Legislation is expected to be introduced Wednesday to ease the equity allocation limit on the $19 billion Alaska Permanent Fund, Juneau. The proposal, being introduced by the joint Legislative Budget and Audit Committee, would allow the fund to invest up to 60% of assets in equities, up from 50% now. The current allocation is 48%, although it often fluctuates to 50%.
``I don't know if we would change the allocation to 60%,'' said Jim Kelly, director-communications. ``We just want the capability.''
Jerry Burnette, committee aide, said the bill would be sent to the Senate first and probably referred to the State Affairs Committee or Finance Committee. The Legislature is scheduled to be in session until mid-May.
PaineWebber Group reportedly is one suitor bidding for Trust Co. of the West. TCW Employees also have approached management about putting together a bid.
According to observers familiar with the firm, the bidding is almost over and a deal is expected this month. United Asset Management also had been mentioned as a potential suitor for TCW, which has been in play since late last year. A spokesman for TCW, with $53.3 billion in assets, would not comment; representatives for PaineWebber could not be reached.
Oakland (Calif.) Municipal Employees' Retirement System and the Oakland Police & Fire Retirement System, with $800 million in combined assets, directed their joint consultant, Wyatt, to conduct asset allocation reviews of each plan. Walter L. Johnson, director-retirement systems, did not give a time frame for completion of the reviews but said the systems are likely to make manager changes based on the studies this year.
Trustees of the Worcester County Retirement System, Worcester, Mass., voted to proceed with hiring Keystone Investments to run an $8 million domestic small-cap portfolio, said Michael M. Donaghue, chairman. The fund, with $195 million in assets, chose Keystone in June but re-evaluated its decision following the defection of Keystone personnel to Loomis Sayles.
Assets will come from cash and maturing GICs, Mr. Donaghue said. Segal Advisors assisted.
The MSCI EAFE index gained 1.5% in dollar terms in February, slightly edging out the MSCI World index, which rose 1%, but lagging the MSCI Emerging Markets Free index return of 4.2%.
Among emerging markets, Russia led the pack with an 18.1% jump, following January's 38.1% leap. Colombia's market advanced 10.6% to earn second place; Brazil increased 10.2%. The laggard among emerging markets was Thailand, with -8.5%.
In developed markets, top performers were Malaysia, up 4.3%; Germany, 4%; and the Netherlands, up 3.9%. Italy was the worst performer with -10.7%.
Coopers & Lybrand was named as independent auditor for the $111.5 billion California Public Employees' Retirement System by the fund's finance committee. Coopers & Lybrand was named to a five-year term and replaces Deloitte & Touche.
Munder Capital Management launched a global health-care mutual fund, the Munder Framlington Healthcare Fund.

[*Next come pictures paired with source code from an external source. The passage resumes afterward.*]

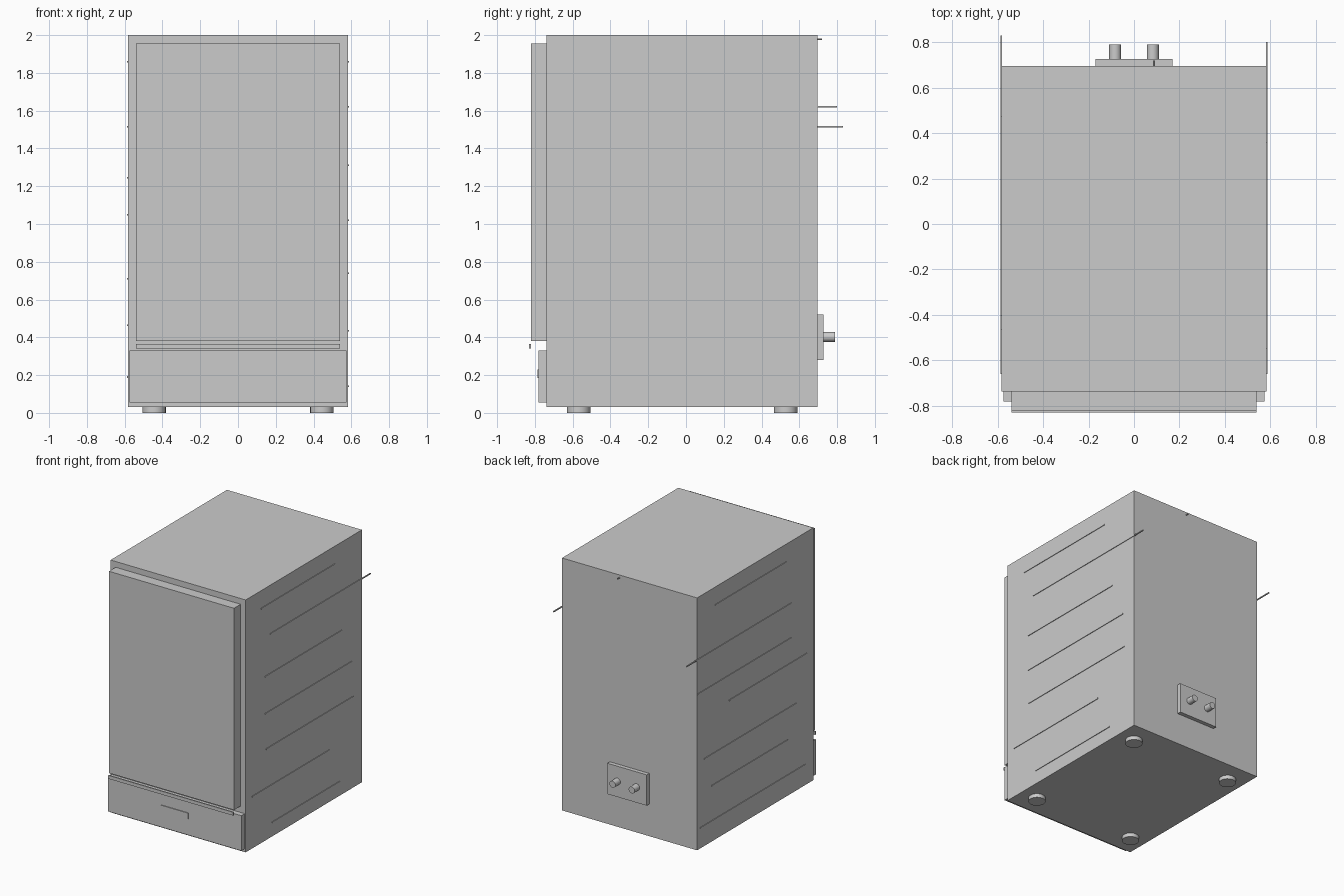
import bpy
from math import pi

if "Cube" in bpy.data.objects:
    bpy.data.objects.remove(bpy.data.objects["Cube"])


def box(name, x, y, z):
    """Box from (min, max) ranges on each axis."""
    bpy.ops.mesh.primitive_cube_add(size=1, location=[(a + b) / 2 for a, b in (x, y, z)])
    ob = bpy.context.object
    ob.name = name
    ob.scale = [b - a for a, b in (x, y, z)]
    bpy.ops.object.transform_apply(location=False, rotation=False, scale=True)
    return ob


def cylinder(name, loc, radius, depth, along_y=False, sides=24):
    bpy.ops.mesh.primitive_cylinder_add(vertices=sides, radius=radius, depth=depth,
                                        location=loc, rotation=(pi / 2 if along_y else 0, 0, 0))
    ob = bpy.context.object
    ob.name = name
    bpy.ops.object.shade_smooth_by_angle()
    return ob


# Cabinet, door, drip strip and kick drawer
box("cabinet", (-0.583, 0.583), (-0.738, 0.696), (0.03, 2.0))
box("door", (-0.54, 0.54), (-0.82, -0.738), (0.38, 1.955))
box("door_handle_strip", (-0.54, 0.54), (-0.83, -0.82), (0.34, 0.366))
box("drawer", (-0.575, 0.575), (-0.78, -0.738), (0.056, 0.33))
box("drawer_handle", (-0.12, 0.12), (-0.786, -0.78), (0.185, 0.23))

# Round feet
for sx, x in (("left", -0.444), ("right", 0.444)):
    for sy, y in (("front", -0.568), ("back", 0.528)):
        cylinder(f"foot_{sy}_{sx}", (x, y, 0.0155), 0.062, 0.031)

# Rear connection plate with two pipe stubs
box("back_plate", (-0.17, 0.17), (0.695, 0.727), (0.28, 0.52))
for side, x in (("left", -0.083), ("right", 0.083)):
    cylinder(f"pipe_{side}", (x, 0.756, 0.402), 0.026, 0.066, along_y=True)

# Small peg near the top of the back
cylinder("back_peg", (0.088, 0.706, 1.978), 0.005, 0.026, along_y=True, sides=12)

# Thin side strips: (z, y start, y end)
strips = {
    "right": [(1.86, -0.55, 0.36), (1.62, -0.44, 0.80), (1.31, -0.50, 0.45),
              (1.02, -0.50, 0.57), (0.74, -0.49, 0.585), (0.435, -0.66, 0.29),
              (0.14, -0.415, 0.42)],
    "left": [(1.86, -0.405, 0.475), (1.515, -0.466, 0.83), (1.245, -0.466, 0.69),
             (1.05, -0.66, 0.30), (0.71, -0.53, 0.61), (0.465, -0.42, 0.52),
             (0.19, -0.64, 0.66)],
}
for side, rows in strips.items():
    x = (0.58, 0.588) if side == "right" else (-0.588, -0.58)
    for i, (z, y0, y1) in enumerate(rows, 1):
        box(f"{side}_side_strip_{i}", x, (y0, y1), (z - 0.004, z + 0.004))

The fund will mirror investments of a health-care unit trust managed by Munder's British affiliate, the Framlington Group. Both funds invest in about 150 health-care stocks in a dozen countries.
David Shulman, Salomon Brothers' chief economist, is warning that a 10% stock market correction is coming soon. In his latest research report, Mr. Shulman warns inflation is about to pick up and the market's record high valuations make it vulnerable to changes in the inflation outlook or even a small rise in interest rates. He did not alter his recommended allocation of 45% stocks, 35% bonds and 20% cash for balanced portfolios and 85% stocks and 15% cash for aggressive equity portfolios.
Office & Professional Employees, Local 153, New York, hired Glickenhaus & Co. to manage $15 million in large-cap value equity. Glickenhaus replaces Wertheim Schroder Investment Services, which was terminated in September. The fund may place more money with the new manager depending on performance, said George Bueno, director of the $195 million fund. Callan assisted.
Yvonne Cliff and Alexa Willson formed a merchant bank and hope to raise $250 million from pension fund and other institutional investors for a private equity buy-out fund. Their new firm, Juno Partners, is searching for a placement agent that will help raise money for their new fund. Ms. Willson preferred not to name the agents Juno is considering but said they are both major and emerging firms. She expects a selection in April.
Ms. Cliff had been head of private equity at Chase Securities and a general partner at Joseph Littlejohn & Levy. Ms. Willson is managing director of Mille Capital